*** Block opens ***

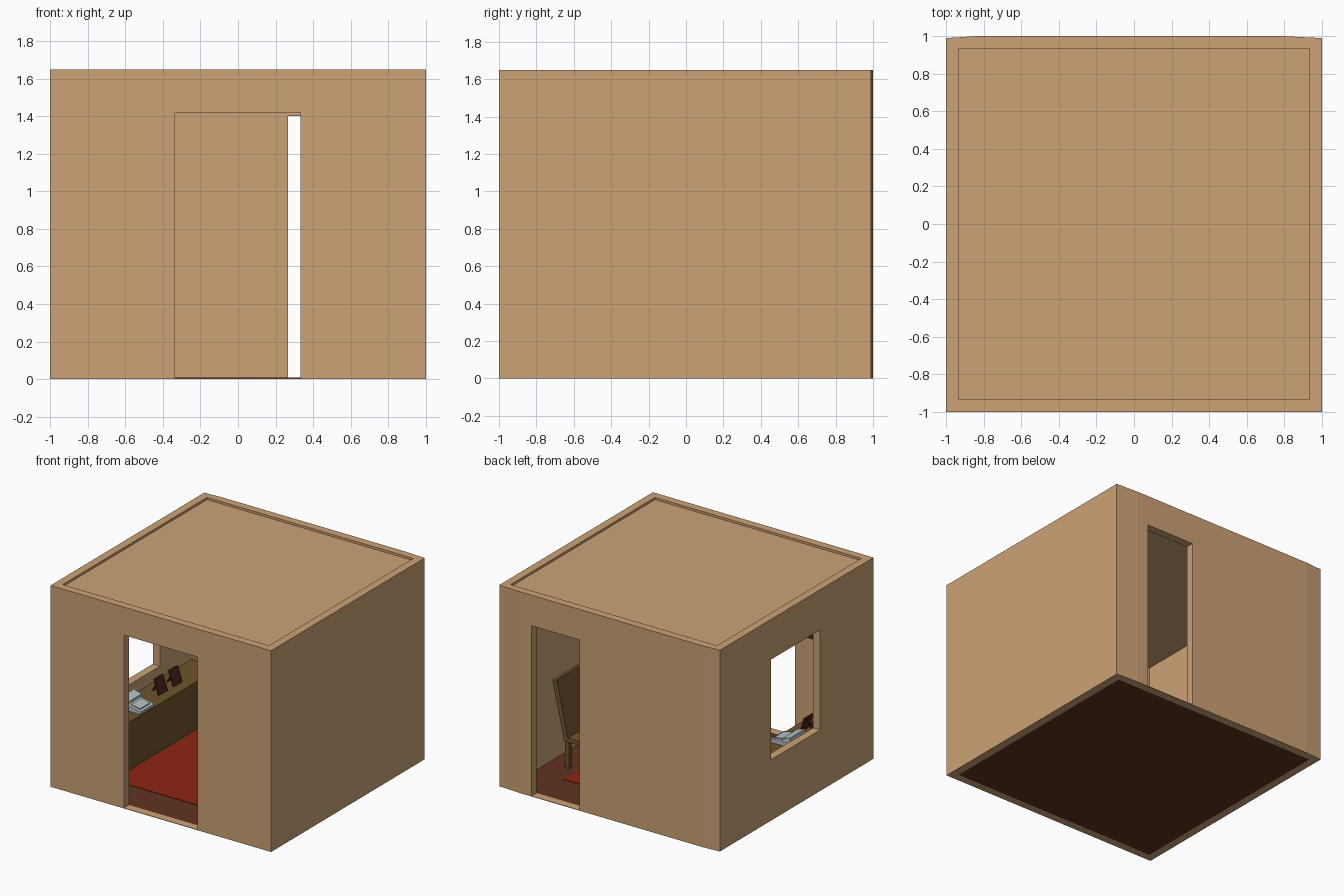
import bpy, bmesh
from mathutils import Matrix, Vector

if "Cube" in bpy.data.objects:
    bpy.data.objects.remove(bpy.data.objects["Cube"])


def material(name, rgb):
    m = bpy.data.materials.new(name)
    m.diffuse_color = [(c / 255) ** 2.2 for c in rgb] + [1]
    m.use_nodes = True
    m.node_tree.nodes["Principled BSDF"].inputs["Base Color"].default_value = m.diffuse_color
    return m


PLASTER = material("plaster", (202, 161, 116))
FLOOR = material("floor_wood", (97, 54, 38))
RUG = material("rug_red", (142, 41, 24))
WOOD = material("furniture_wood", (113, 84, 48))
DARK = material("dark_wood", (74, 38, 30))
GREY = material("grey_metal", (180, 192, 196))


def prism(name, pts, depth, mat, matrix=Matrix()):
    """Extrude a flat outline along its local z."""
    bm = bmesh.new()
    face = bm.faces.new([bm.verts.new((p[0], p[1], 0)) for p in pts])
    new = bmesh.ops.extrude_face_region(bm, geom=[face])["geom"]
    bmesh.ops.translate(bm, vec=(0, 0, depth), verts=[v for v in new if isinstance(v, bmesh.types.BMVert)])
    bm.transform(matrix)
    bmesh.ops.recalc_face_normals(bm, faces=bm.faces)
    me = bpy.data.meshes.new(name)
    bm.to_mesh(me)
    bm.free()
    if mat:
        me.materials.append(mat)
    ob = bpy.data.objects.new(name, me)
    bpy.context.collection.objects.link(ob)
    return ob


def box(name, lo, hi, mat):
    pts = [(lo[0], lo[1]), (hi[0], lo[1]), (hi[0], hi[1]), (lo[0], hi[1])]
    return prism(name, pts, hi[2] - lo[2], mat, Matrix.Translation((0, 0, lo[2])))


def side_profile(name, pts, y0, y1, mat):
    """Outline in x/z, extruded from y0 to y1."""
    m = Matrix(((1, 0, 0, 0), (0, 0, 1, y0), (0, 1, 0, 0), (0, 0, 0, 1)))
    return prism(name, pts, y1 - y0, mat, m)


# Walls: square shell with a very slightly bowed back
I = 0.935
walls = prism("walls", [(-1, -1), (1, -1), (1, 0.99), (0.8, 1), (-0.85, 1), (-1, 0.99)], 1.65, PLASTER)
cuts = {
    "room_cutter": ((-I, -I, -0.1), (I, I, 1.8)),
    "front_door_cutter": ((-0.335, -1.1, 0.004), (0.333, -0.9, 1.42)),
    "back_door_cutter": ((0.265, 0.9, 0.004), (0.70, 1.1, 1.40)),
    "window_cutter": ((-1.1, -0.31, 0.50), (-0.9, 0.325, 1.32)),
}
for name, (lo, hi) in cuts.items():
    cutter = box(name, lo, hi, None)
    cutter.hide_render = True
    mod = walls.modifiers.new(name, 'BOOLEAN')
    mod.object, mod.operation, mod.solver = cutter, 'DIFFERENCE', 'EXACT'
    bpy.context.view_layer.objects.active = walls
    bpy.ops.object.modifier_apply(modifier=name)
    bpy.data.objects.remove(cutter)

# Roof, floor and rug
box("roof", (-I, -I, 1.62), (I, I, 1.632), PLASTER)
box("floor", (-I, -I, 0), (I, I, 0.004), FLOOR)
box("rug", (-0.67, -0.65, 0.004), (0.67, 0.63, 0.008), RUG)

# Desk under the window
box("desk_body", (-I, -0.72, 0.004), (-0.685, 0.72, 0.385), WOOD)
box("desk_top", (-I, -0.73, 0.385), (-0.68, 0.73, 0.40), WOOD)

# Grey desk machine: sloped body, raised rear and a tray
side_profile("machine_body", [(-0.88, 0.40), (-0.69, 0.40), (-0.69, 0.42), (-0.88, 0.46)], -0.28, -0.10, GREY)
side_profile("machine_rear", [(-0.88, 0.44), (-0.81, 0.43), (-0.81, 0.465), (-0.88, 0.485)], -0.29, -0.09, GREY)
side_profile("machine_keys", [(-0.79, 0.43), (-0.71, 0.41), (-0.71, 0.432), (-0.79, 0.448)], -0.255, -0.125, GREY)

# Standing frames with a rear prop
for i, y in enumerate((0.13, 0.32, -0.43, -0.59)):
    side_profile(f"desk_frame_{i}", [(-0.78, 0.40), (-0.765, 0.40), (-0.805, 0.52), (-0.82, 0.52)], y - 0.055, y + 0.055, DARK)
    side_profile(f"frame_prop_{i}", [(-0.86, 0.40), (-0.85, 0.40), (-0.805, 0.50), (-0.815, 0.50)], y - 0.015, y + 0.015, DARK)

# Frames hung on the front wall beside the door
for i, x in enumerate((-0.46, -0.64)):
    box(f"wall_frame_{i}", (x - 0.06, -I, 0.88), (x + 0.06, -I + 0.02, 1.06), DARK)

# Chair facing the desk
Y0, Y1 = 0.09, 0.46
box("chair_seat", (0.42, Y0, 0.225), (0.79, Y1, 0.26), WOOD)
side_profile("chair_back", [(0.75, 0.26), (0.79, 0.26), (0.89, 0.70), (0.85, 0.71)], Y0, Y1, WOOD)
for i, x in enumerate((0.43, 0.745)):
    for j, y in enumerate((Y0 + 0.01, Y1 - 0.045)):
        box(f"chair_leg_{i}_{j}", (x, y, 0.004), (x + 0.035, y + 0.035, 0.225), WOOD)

*** Block closes ***
*** Block opens ***

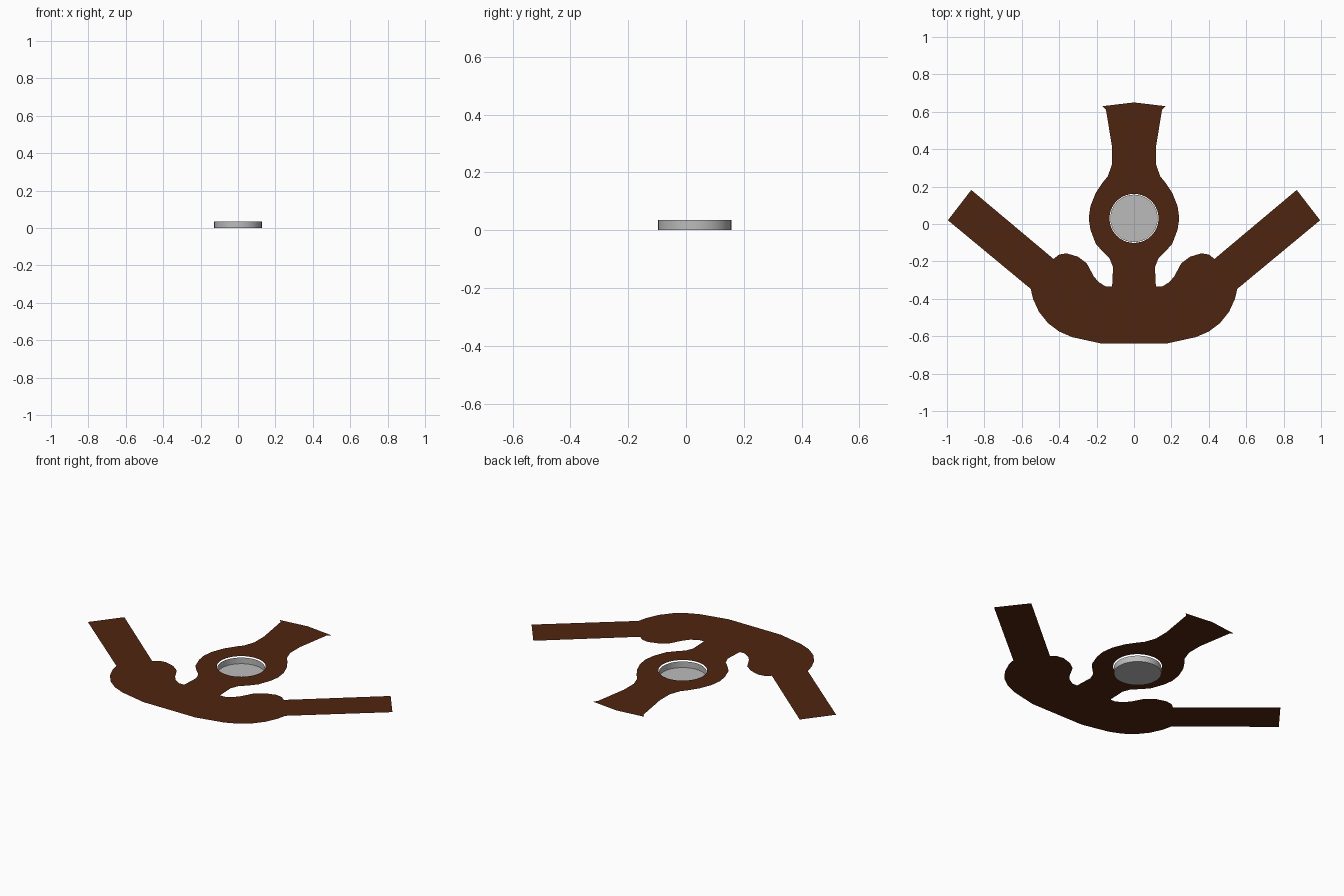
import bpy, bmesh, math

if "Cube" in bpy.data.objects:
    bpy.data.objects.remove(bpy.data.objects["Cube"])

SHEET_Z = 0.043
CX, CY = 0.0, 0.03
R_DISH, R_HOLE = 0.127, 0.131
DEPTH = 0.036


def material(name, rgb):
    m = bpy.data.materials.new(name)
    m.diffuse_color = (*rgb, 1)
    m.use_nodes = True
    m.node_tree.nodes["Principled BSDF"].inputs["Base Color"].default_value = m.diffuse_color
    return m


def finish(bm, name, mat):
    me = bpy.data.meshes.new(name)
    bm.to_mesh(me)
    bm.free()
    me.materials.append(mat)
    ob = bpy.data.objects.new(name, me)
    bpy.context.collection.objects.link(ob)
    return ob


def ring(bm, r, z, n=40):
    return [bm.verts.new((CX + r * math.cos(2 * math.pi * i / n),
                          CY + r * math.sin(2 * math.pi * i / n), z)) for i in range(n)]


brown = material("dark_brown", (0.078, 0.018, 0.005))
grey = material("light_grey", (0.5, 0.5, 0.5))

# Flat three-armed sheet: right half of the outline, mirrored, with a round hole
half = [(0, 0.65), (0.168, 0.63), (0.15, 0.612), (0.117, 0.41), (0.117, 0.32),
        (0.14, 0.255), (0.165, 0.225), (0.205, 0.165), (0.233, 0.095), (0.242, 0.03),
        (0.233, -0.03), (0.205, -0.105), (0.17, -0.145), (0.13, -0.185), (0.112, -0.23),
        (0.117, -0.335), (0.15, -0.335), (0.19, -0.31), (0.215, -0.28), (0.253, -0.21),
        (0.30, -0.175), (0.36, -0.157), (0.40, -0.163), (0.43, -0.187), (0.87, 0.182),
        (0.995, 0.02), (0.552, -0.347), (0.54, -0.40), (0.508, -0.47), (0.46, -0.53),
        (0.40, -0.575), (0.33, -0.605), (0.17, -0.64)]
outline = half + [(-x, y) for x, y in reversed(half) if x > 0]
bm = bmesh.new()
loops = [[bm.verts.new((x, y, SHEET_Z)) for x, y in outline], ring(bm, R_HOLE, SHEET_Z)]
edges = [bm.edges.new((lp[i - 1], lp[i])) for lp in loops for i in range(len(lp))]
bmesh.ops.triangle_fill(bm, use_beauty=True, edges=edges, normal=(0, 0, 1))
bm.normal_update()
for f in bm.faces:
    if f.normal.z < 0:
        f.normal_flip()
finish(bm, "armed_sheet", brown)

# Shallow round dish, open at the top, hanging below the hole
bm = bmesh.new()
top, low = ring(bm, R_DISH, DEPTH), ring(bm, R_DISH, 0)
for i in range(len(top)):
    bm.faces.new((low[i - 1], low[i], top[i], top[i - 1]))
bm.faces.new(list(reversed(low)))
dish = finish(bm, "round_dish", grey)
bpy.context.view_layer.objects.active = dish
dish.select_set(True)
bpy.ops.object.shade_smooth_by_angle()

*** Block closes ***

» Exercise: Your answer should consist of the lines from the line with "DEPTH = 0.036" to the line with "(0.078, 0.018, 0.005))" above, repeated exactly, both ends included.

» Finished exercise:
DEPTH = 0.036


def material(name, rgb):
    m = bpy.data.materials.new(name)
    m.diffuse_color = (*rgb, 1)
    m.use_nodes = True
    m.node_tree.nodes["Principled BSDF"].inputs["Base Color"].default_value = m.diffuse_color
    return m


def finish(bm, name, mat):
    me = bpy.data.meshes.new(name)
    bm.to_mesh(me)
    bm.free()
    me.materials.append(mat)
    ob = bpy.data.objects.new(name, me)
    bpy.context.collection.objects.link(ob)
    return ob


def ring(bm, r, z, n=40):
    return [bm.verts.new((CX + r * math.cos(2 * math.pi * i / n),
                          CY + r * math.sin(2 * math.pi * i / n), z)) for i in range(n)]


brown = material("dark_brown", (0.078, 0.018, 0.005))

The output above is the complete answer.